START Records for the task

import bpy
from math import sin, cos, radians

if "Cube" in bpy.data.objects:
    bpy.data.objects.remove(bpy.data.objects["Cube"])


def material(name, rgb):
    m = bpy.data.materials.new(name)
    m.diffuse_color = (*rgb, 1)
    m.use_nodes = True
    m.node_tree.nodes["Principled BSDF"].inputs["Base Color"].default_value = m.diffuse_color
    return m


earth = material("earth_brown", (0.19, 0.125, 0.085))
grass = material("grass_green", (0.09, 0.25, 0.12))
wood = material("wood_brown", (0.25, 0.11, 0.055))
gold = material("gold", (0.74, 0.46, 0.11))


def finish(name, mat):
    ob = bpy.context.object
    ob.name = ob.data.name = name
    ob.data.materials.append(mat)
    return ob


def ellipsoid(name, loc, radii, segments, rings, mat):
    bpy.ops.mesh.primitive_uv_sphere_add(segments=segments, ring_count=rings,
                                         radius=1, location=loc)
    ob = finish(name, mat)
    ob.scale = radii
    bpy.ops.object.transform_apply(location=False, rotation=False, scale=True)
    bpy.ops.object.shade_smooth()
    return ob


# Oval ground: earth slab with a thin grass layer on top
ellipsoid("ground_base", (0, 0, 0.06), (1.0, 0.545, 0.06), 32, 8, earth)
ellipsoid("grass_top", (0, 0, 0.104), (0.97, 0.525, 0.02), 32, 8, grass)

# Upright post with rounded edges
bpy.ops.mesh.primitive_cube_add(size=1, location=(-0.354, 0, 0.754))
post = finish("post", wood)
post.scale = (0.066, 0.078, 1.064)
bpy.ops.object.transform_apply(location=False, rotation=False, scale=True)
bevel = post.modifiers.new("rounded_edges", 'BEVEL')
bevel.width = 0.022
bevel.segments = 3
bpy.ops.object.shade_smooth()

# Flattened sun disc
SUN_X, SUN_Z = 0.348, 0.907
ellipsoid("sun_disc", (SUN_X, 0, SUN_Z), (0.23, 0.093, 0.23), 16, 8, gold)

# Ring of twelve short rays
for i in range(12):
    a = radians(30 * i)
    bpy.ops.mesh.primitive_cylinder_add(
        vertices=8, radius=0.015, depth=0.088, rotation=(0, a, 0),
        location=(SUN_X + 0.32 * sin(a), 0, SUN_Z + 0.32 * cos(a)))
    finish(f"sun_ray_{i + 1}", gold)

END Records for the task

Beginning with the line that contains "a = radians(30 * i)", write out every line through the end of the entries above, exactly.

▶ **Answer to this exercise**
    a = radians(30 * i)
    bpy.ops.mesh.primitive_cylinder_add(
        vertices=8, radius=0.015, depth=0.088, rotation=(0, a, 0),
        location=(SUN_X + 0.32 * sin(a), 0, SUN_Z + 0.32 * cos(a)))
    finish(f"sun_ray_{i + 1}", gold)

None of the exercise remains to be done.